[Task to carry out] All of the entries must be reproduced exactly, with no images carried over.

[Source material]
================================
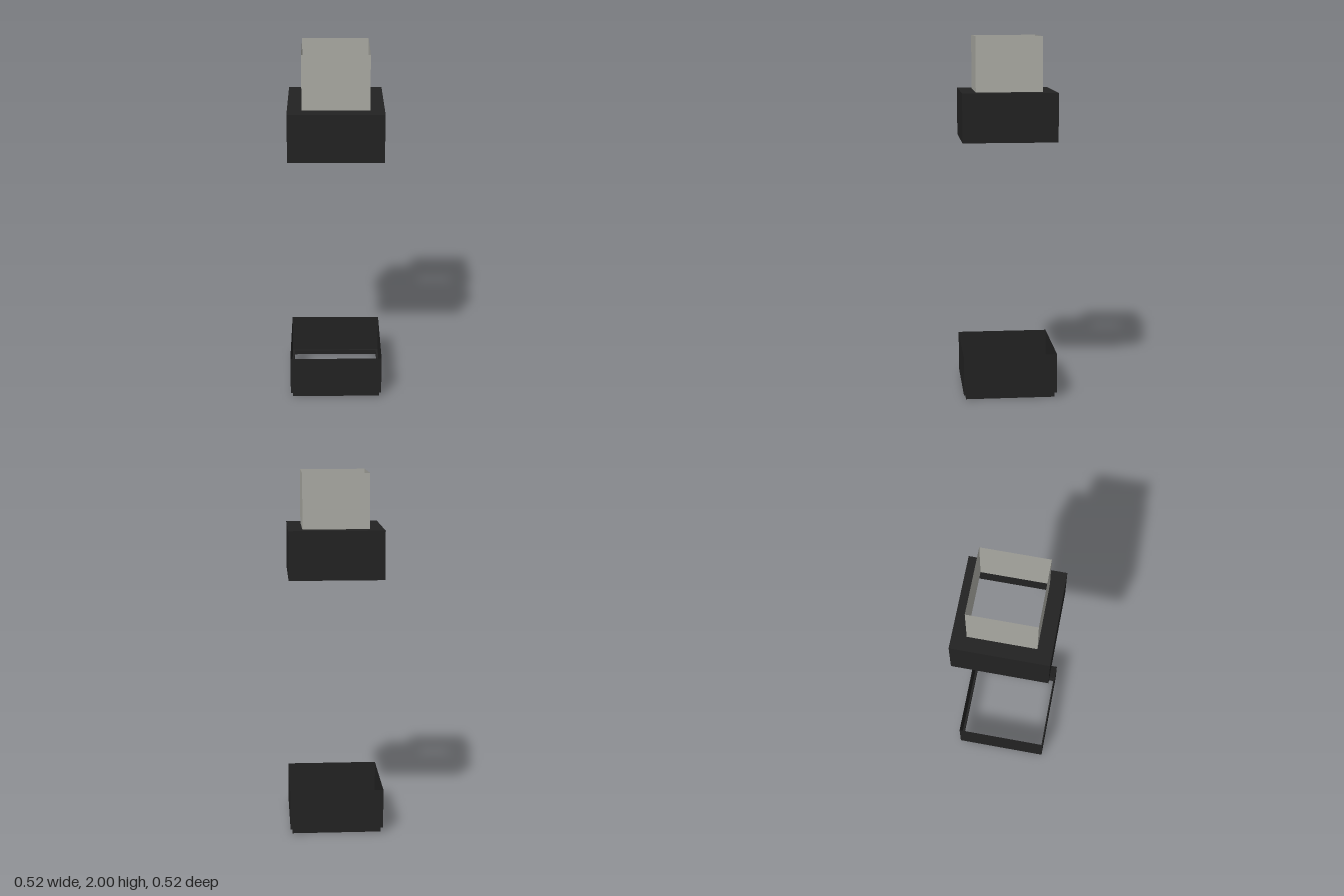
import * as THREE from 'three';
import { mergeGeometries } from 'three/addons/utils/BufferGeometryUtils.js';

// Four thin upright walls around a square, open above and below
function squareWalls(half, y0, y1) {
  const walls = [];
  for (let i = 0; i < 4; i++) {
    walls.push(new THREE.PlaneGeometry(half * 2, y1 - y0)
      .translate(0, (y0 + y1) / 2, half)
      .rotateY(i * Math.PI / 2));
  }
  return mergeGeometries(walls);
}

// Flat square frame lying at height y
function squareRing(outer, inner, y) {
  const corners = (h) => [[-h, -h], [h, -h], [h, h], [-h, h]].map(([x, z]) => new THREE.Vector2(x, z));
  const shape = new THREE.Shape(corners(outer));
  shape.holes.push(new THREE.Path(corners(inner).reverse()));
  return new THREE.ShapeGeometry(shape).rotateX(-Math.PI / 2).translate(0, y, 0);
}

export function createModel() {
  const black = new THREE.MeshStandardMaterial({ color: 0x222222, side: THREE.DoubleSide });
  black.name = 'black';
  const paleGrey = new THREE.MeshStandardMaterial({ color: 0xaaaaa3, side: THREE.DoubleSide });
  paleGrey.name = 'pale grey';

  const model = new THREE.Group();
  const add = (name, geometry, material) => {
    const mesh = new THREE.Mesh(geometry, material);
    mesh.name = name;
    model.add(mesh);
  };

  // Base: a slightly inset foot, a narrow ledge and an open square tray wall
  add('baseFoot', squareWalls(0.248, 0, 0.027), black);
  add('baseLedge', squareRing(0.26, 0.248, 0.027), black);
  add('baseWalls', squareWalls(0.26, 0.027, 0.25), black);

  // Collar: open underneath, with a square opening in its top
  add('collarWalls', squareWalls(0.26, 1.433, 1.7), black);
  add('collarTop', squareRing(0.26, 0.182, 1.7), black);

  // Neck: open square tube rising from the collar
  add('neck', squareWalls(0.182, 1.7, 2), paleGrey);

  return model;
}
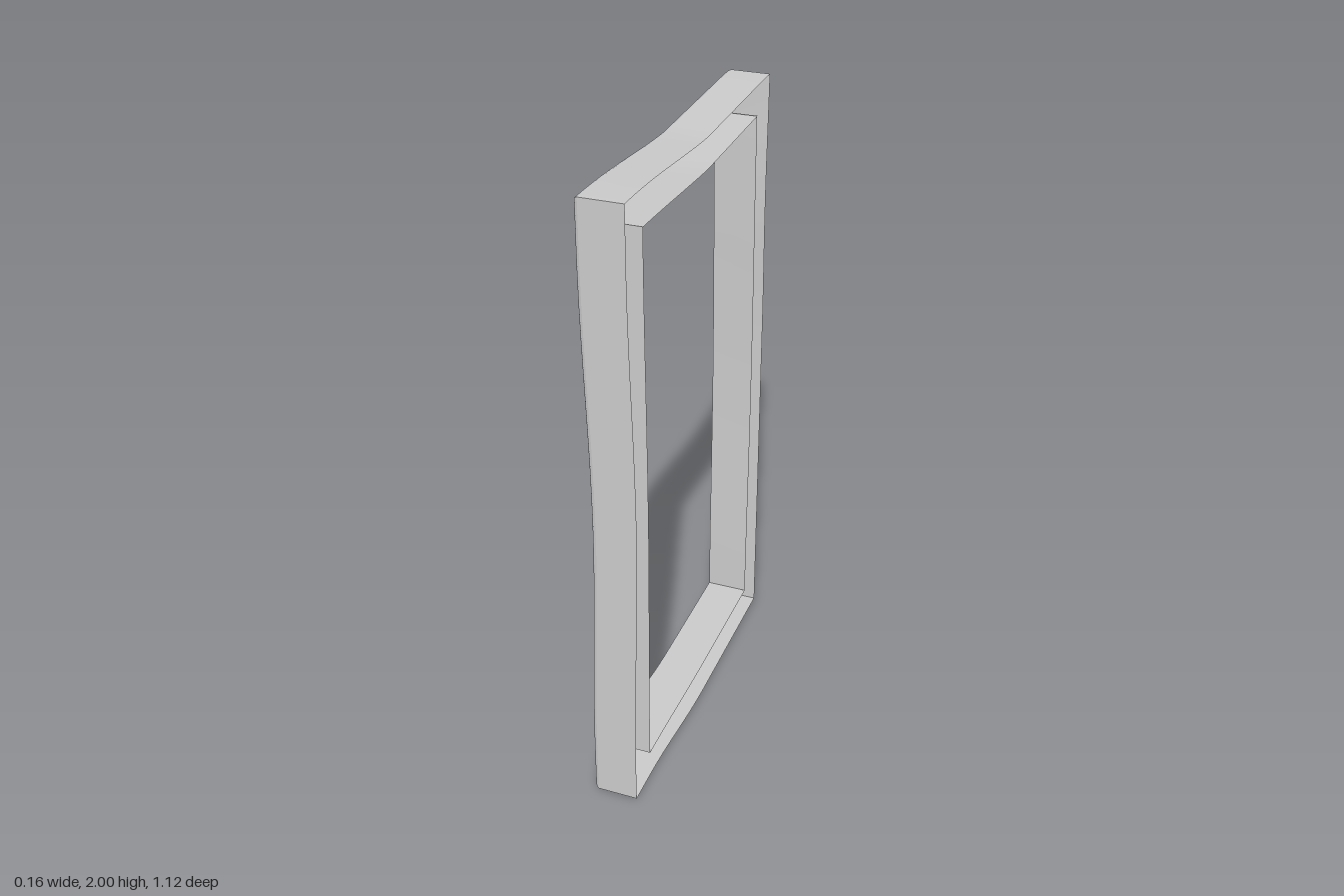
import * as THREE from 'three';

const material = new THREE.MeshStandardMaterial({ color: 0xcccccc, side: THREE.DoubleSide });
const STEPS = 20;

// Cosine hump: 1 in the middle, 0 at |t| >= 1
const hump = t => 0.5 + 0.5 * Math.cos(Math.PI * Math.min(1, Math.abs(t)));
const tent = t => Math.max(0, 1 - Math.abs(t));

// Sideways warp of the frame (0 to 1): strongest in mid-height and toward the back
function warp(y, z) {
  const alongZ = z <= 0 ? 1 : hump(z / 0.45);
  return 1 - (1 - alongZ) * (1 - hump((y - 1) / 0.85));
}

// Corners of the outer and inner outline as [z, y], counter-clockwise seen from +x
const outer = [[0.565, 0], [-0.56, 0], [-0.56, 2], [0.565, 2]];
const inner = [[0.475, 0.118], [-0.442, 0.118], [-0.442, 1.905], [0.475, 1.905]];

// Channel section from outer lip to inner lip: mix (0 outer, 1 inner) and x
const section = [
  { mix: 0, x: w => 0.06 + 0.016 * w },
  { mix: 0, x: w => -0.07 + 0.02 * w },
  { mix: 0.03, x: w => -0.077 + 0.019 * w },
  { mix: 0.08, x: w => -0.081 + 0.019 * w },
  { mix: 1, x: w => -0.08 + 0.019 * w },
  { mix: 1, x: w => 0.071 + 0.005 * w },
];

// Point on one side of the frame
function framePoint(side, t, { mix, x }) {
  const next = (side + 1) % 4;
  const at = (i, k) => THREE.MathUtils.lerp(outer[i][k], inner[i][k], mix);
  let z = THREE.MathUtils.lerp(at(side, 0), at(next, 0), t);
  let y = THREE.MathUtils.lerp(at(side, 1), at(next, 1), t);
  const w = warp(y, z);
  // sagging top rail and wavering back post
  if (side === 2) y -= 0.015 * tent(z / 0.5);
  if (side === 1) z += 0.009 * hump((y - 1.6) / 0.45) * (1 - mix) - 0.011 * mix * hump((y - 1) / 0.9);
  return [x(w), y, z];
}

// Smooth ribbon along one side between two section points
function ribbon(side, a, b) {
  const positions = [], indices = [];
  for (let i = 0; i <= STEPS; i++) {
    positions.push(...framePoint(side, i / STEPS, a), ...framePoint(side, i / STEPS, b));
    if (i < STEPS) {
      const k = i * 2;
      indices.push(k, k + 1, k + 2, k + 1, k + 3, k + 2);
    }
  }
  const geometry = new THREE.BufferGeometry();
  geometry.setAttribute('position', new THREE.Float32BufferAttribute(positions, 3));
  geometry.setIndex(indices);
  geometry.computeVertexNormals();
  return geometry;
}

export function createModel() {
  const model = new THREE.Group();
  model.name = 'warpedFrame';
  const sides = ['bottomRail', 'backPost', 'topRail', 'frontPost'];
  const faces = ['OuterWall', 'OuterBevel', 'InnerBevel', 'Face', 'InnerWall'];
  sides.forEach((name, side) => {
    const bar = new THREE.Group();
    bar.name = name;
    // Each bar is a channel, open toward +x
    faces.forEach((face, i) => {
      const mesh = new THREE.Mesh(ribbon(side, section[i], section[i + 1]), material);
      mesh.name = name + face;
      bar.add(mesh);
    });
    model.add(bar);
  });
  return model;
}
================================
[Solution below]
import * as THREE from 'three';
import { mergeGeometries } from 'three/addons/utils/BufferGeometryUtils.js';

// Four thin upright walls around a square, open above and below
function squareWalls(half, y0, y1) {
  const walls = [];
  for (let i = 0; i < 4; i++) {
    walls.push(new THREE.PlaneGeometry(half * 2, y1 - y0)
      .translate(0, (y0 + y1) / 2, half)
      .rotateY(i * Math.PI / 2));
  }
  return mergeGeometries(walls);
}

// Flat square frame lying at height y
function squareRing(outer, inner, y) {
  const corners = (h) => [[-h, -h], [h, -h], [h, h], [-h, h]].map(([x, z]) => new THREE.Vector2(x, z));
  const shape = new THREE.Shape(corners(outer));
  shape.holes.push(new THREE.Path(corners(inner).reverse()));
  return new THREE.ShapeGeometry(shape).rotateX(-Math.PI / 2).translate(0, y, 0);
}

export function createModel() {
  const black = new THREE.MeshStandardMaterial({ color: 0x222222, side: THREE.DoubleSide });
  black.name = 'black';
  const paleGrey = new THREE.MeshStandardMaterial({ color: 0xaaaaa3, side: THREE.DoubleSide });
  paleGrey.name = 'pale grey';

  const model = new THREE.Group();
  const add = (name, geometry, material) => {
    const mesh = new THREE.Mesh(geometry, material);
    mesh.name = name;
    model.add(mesh);
  };

  // Base: a slightly inset foot, a narrow ledge and an open square tray wall
  add('baseFoot', squareWalls(0.248, 0, 0.027), black);
  add('baseLedge', squareRing(0.26, 0.248, 0.027), black);
  add('baseWalls', squareWalls(0.26, 0.027, 0.25), black);

  // Collar: open underneath, with a square opening in its top
  add('collarWalls', squareWalls(0.26, 1.433, 1.7), black);
  add('collarTop', squareRing(0.26, 0.182, 1.7), black);

  // Neck: open square tube rising from the collar
  add('neck', squareWalls(0.182, 1.7, 2), paleGrey);

  return model;
}
import * as THREE from 'three';

const material = new THREE.MeshStandardMaterial({ color: 0xcccccc, side: THREE.DoubleSide });
const STEPS = 20;

// Cosine hump: 1 in the middle, 0 at |t| >= 1
const hump = t => 0.5 + 0.5 * Math.cos(Math.PI * Math.min(1, Math.abs(t)));
const tent = t => Math.max(0, 1 - Math.abs(t));

// Sideways warp of the frame (0 to 1): strongest in mid-height and toward the back
function warp(y, z) {
  const alongZ = z <= 0 ? 1 : hump(z / 0.45);
  return 1 - (1 - alongZ) * (1 - hump((y - 1) / 0.85));
}

// Corners of the outer and inner outline as [z, y], counter-clockwise seen from +x
const outer = [[0.565, 0], [-0.56, 0], [-0.56, 2], [0.565, 2]];
const inner = [[0.475, 0.118], [-0.442, 0.118], [-0.442, 1.905], [0.475, 1.905]];

// Channel section from outer lip to inner lip: mix (0 outer, 1 inner) and x
const section = [
  { mix: 0, x: w => 0.06 + 0.016 * w },
  { mix: 0, x: w => -0.07 + 0.02 * w },
  { mix: 0.03, x: w => -0.077 + 0.019 * w },
  { mix: 0.08, x: w => -0.081 + 0.019 * w },
  { mix: 1, x: w => -0.08 + 0.019 * w },
  { mix: 1, x: w => 0.071 + 0.005 * w },
];

// Point on one side of the frame
function framePoint(side, t, { mix, x }) {
  const next = (side + 1) % 4;
  const at = (i, k) => THREE.MathUtils.lerp(outer[i][k], inner[i][k], mix);
  let z = THREE.MathUtils.lerp(at(side, 0), at(next, 0), t);
  let y = THREE.MathUtils.lerp(at(side, 1), at(next, 1), t);
  const w = warp(y, z);
  // sagging top rail and wavering back post
  if (side === 2) y -= 0.015 * tent(z / 0.5);
  if (side === 1) z += 0.009 * hump((y - 1.6) / 0.45) * (1 - mix) - 0.011 * mix * hump((y - 1) / 0.9);
  return [x(w), y, z];
}

// Smooth ribbon along one side between two section points
function ribbon(side, a, b) {
  const positions = [], indices = [];
  for (let i = 0; i <= STEPS; i++) {
    positions.push(...framePoint(side, i / STEPS, a), ...framePoint(side, i / STEPS, b));
    if (i < STEPS) {
      const k = i * 2;
      indices.push(k, k + 1, k + 2, k + 1, k + 3, k + 2);
    }
  }
  const geometry = new THREE.BufferGeometry();
  geometry.setAttribute('position', new THREE.Float32BufferAttribute(positions, 3));
  geometry.setIndex(indices);
  geometry.computeVertexNormals();
  return geometry;
}

export function createModel() {
  const model = new THREE.Group();
  model.name = 'warpedFrame';
  const sides = ['bottomRail', 'backPost', 'topRail', 'frontPost'];
  const faces = ['OuterWall', 'OuterBevel', 'InnerBevel', 'Face', 'InnerWall'];
  sides.forEach((name, side) => {
    const bar = new THREE.Group();
    bar.name = name;
    // Each bar is a channel, open toward +x
    faces.forEach((face, i) => {
      const mesh = new THREE.Mesh(ribbon(side, section[i], section[i + 1]), material);
      mesh.name = name + face;
      bar.add(mesh);
    });
    model.add(bar);
  });
  return model;
}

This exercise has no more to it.